With the threat of a referendum off the table, Concordia can move forward with its plan to begin construction of the $52-million research centre this spring. The building, which will house research centres for nanoscience and cell biology, will occupy 15 per cent of the nearly 8,800 square metre field behind the Richard J. Renaud Science building.

Rapoport said he is concerned the research centre may only be the beginning of development on the green space. At an C.D.N.—N.D.G. urban planning committee meeting on Aug. 7, he confronted a Concordia official about whether or not further developments would follow. “I asked him: ‘Would you guarantee that the remainder of the field would not be developed?’ He couldn’t say no. He couldn’t say yes or no.”

University spokesperson Mary-Jo Barr said Concordia has no plans to develop the green space beyond the current project. Furthermore, “any future development would need to be approved by the borough and would involve public consultation,” she said.

Even moving the development would not solve all of the community’s concerns. Lisa Kagan lives adjacent to the green space, and said she is worried about noise pollution from the construction and the building’s ventilators. She also worries the building’s presence will create more traffic on her street, which borders the space.

“Already, I have to deal with a lot of Concordia students on my quiet street hopping my fence, and parking and traffic.” She said students often block her neighbours’ driveways with their cars. In addition, she said, before Concordia security stepped in, she would catch a student hopping her fence “at least once a week.”

Rapoport had originally petitioned the city to open a register on the project, gaining 95 signatures of the necessary 12 before the clause in Bill 122 was discovered.

Rapoport said he will continue to fight this project. “We’re going to have to appeal to a higher level of the opposition of Montreal.”

“This green space is more than just Concordia’s green space—it’s become a de facto public green space,” Rapoport said.

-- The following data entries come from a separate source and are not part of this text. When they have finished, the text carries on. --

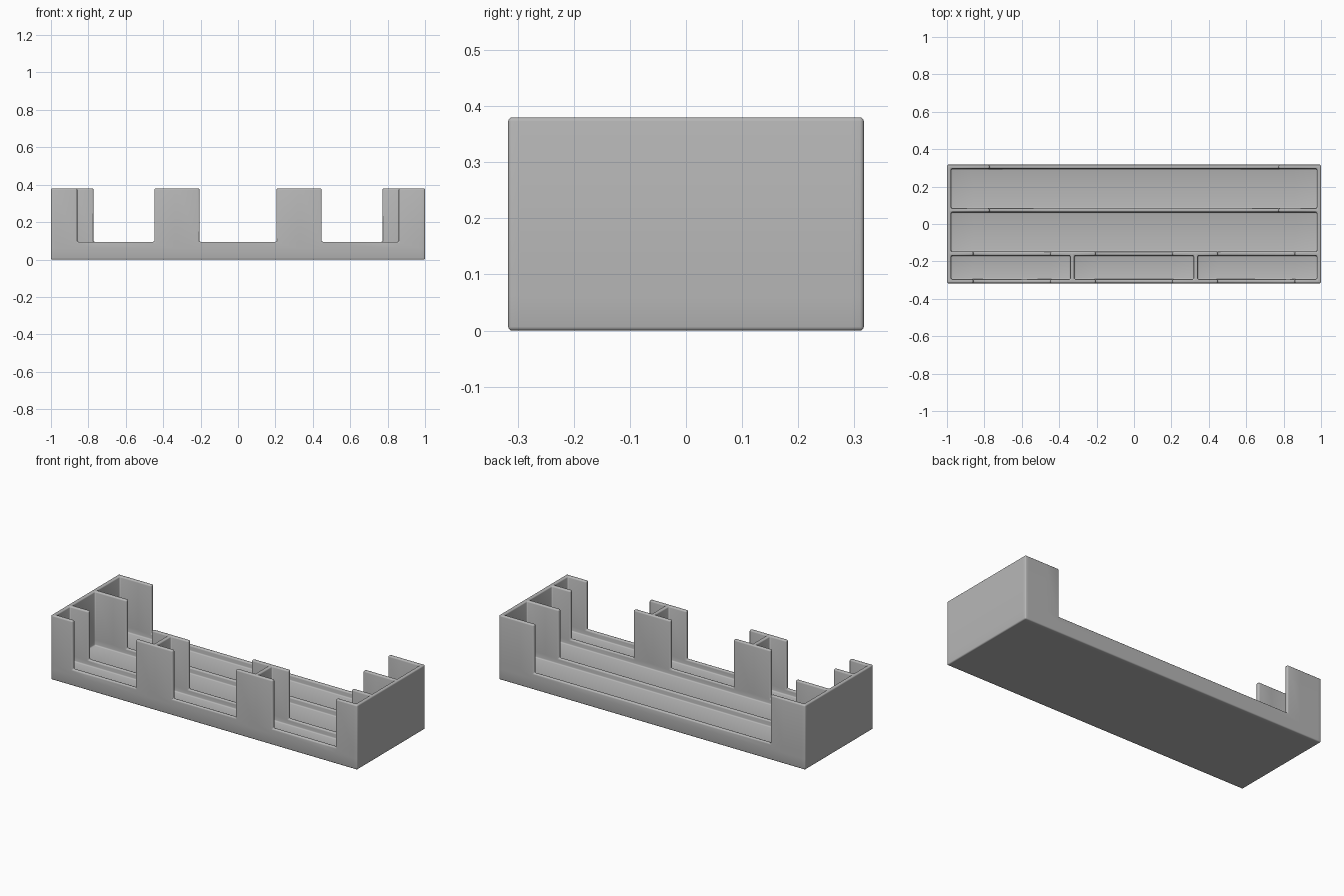
import bpy, bmesh, math

if "Cube" in bpy.data.objects:
    bpy.data.objects.remove(bpy.data.objects["Cube"])

TOP, RIM, FLOOR = 0.38, 0.095, 0.062

# Wall lines of the tray, front to back (start y, end y)
WALLS = [(-0.317, -0.295), (-0.169, -0.147), (0.063, 0.085), (0.295, 0.317)]

# Break planes of the block layout
half_x = [0.206, 0.319, 0.341, 0.447, 0.773, 0.859, 0.978, 1.0]
xs = [-v for v in reversed(half_x)] + half_x
ys = [v for wall in WALLS for v in wall]
zs = [0.0, FLOOR, RIM, TOP]


def solid(x, y, z):
    """Is the point inside the tray's material?"""
    ax = abs(x)
    if z < FLOOR or ax > 0.978:                  # floor slab and end walls
        return True
    if y < WALLS[1][0] and 0.319 < ax < 0.341:   # short cross dividers
        return True
    row = next((i for i, (a, b) in enumerate(WALLS) if a < y < b), None)
    if row is None:
        return False
    if z < RIM:                                  # low rims
        return True
    if row < 2:                                  # front posts and corners
        return ax > 0.859 or 0.206 < ax < 0.447
    return ax > 0.773                            # rear corners


axes = (xs, ys, zs)
size = [len(a) - 1 for a in axes]


def filled(cell):
    if any(c < 0 or c >= n for c, n in zip(cell, size)):
        return False
    return solid(*[(a[c] + a[c + 1]) / 2 for a, c in zip(axes, cell)])


# Skin the filled blocks with outside faces
bm = bmesh.new()
verts = {}


def vert(key):
    if key not in verts:
        verts[key] = bm.verts.new([a[k] for a, k in zip(axes, key)])
    return verts[key]


for i in range(size[0]):
    for j in range(size[1]):
        for k in range(size[2]):
            cell = (i, j, k)
            if not filled(cell):
                continue
            for d in range(3):
                u, v = (d + 1) % 3, (d + 2) % 3
                for side in (0, 1):
                    near = list(cell)
                    near[d] += 2 * side - 1
                    if filled(near):
                        continue
                    ring = []
                    for du, dv in ((0, 0), (1, 0), (1, 1), (0, 1)):
                        key = list(cell)
                        key[d] += side
                        key[u] += du
                        key[v] += dv
                        ring.append(vert(tuple(key)))
                    bm.faces.new(ring if side else ring[::-1])

mesh = bpy.data.meshes.new("compartment_tray")
bm.to_mesh(mesh)
bm.free()
tray = bpy.data.objects.new("compartment_tray", mesh)
bpy.context.collection.objects.link(tray)

# Single grey plastic
grey = bpy.data.materials.new("grey_plastic")
grey.diffuse_color = (0.47, 0.47, 0.47, 1.0)
grey.use_nodes = True
grey.node_tree.nodes["Principled BSDF"].inputs["Base Color"].default_value = grey.diffuse_color
mesh.materials.append(grey)

# Small rounded edges
bpy.context.view_layer.objects.active = tray
tray.select_set(True)
bevel = tray.modifiers.new("rounded_edges", 'BEVEL')
bevel.width = 0.007
bevel.segments = 3
bevel.limit_method = 'ANGLE'
bevel.angle_limit = math.radians(40)
bpy.ops.object.modifier_apply(modifier=bevel.name)
bpy.ops.object.shade_smooth_by_angle(angle=math.radians(35))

Concordia student Gabi Mandl disagrees. “I am so thankful that Mayor Copeman and the council unanimously approved the project because they clearly understand how valuable it is,” the chemistry graduate student said. “This isn’t a building being constructed for business or profit. It is for students to be able to learn and flourish.”

Concordia chemistry graduate student Gabi Mandl. Photo by Kirubel Mehari

Mandl said she hopes to pursue her PhD at Concordia once the new centre is built. She said the community’s demands are unreasonable and unrealistic. “I don’t think it’s a good use of funding to build [an underground] parking lot when all they have to do is build a building next to a parking lot on a huge, unused plot of grass,” she said.

Some residents had previously proposed moving the building either to the parking lot across campus next to the physical services building or the one next to the green space behind the St-Ignatius of Loyola Church. Mandl said the first option would place the new building too far away from the existing science building for the two to be connected by a tunnel. Such a tunnel is necessary to protect the student body from exposure to dangerous substances, including nanoparticles and cell cultures.

The tunnel is also necessary to protect samples from contamination and exposure to the elements. Biochemistry undergraduate student Tommy Roumanas said the human cells Concordia uses for research must be kept safe while in transport. “Human cells are very, very delicate,” he said. “As soon as we take them out of that 37 C incubator, we’re on a timer.” Furthermore, contamination of these cells can go unnoticed for months.

As for the parking lot next to the green space, which is close to the science building, Mandl said she worries about the cost of replacing this lot with underground parking. According to one study, underground parking garages cost on average about $41,600 per space. At this rate, replacing the roughly 80 existing parking spaces would cost more than $3.3 million. Furthermore, Barr said the university does not have permission to build on the suggested parking lot.

According to Barr, a website is in the works to keep the public informed on the project. “Our neighbours are important to us,” she said. “They have always been welcome on our campuses. We aim to create a campus that is an asset for all.”

Exit mobile version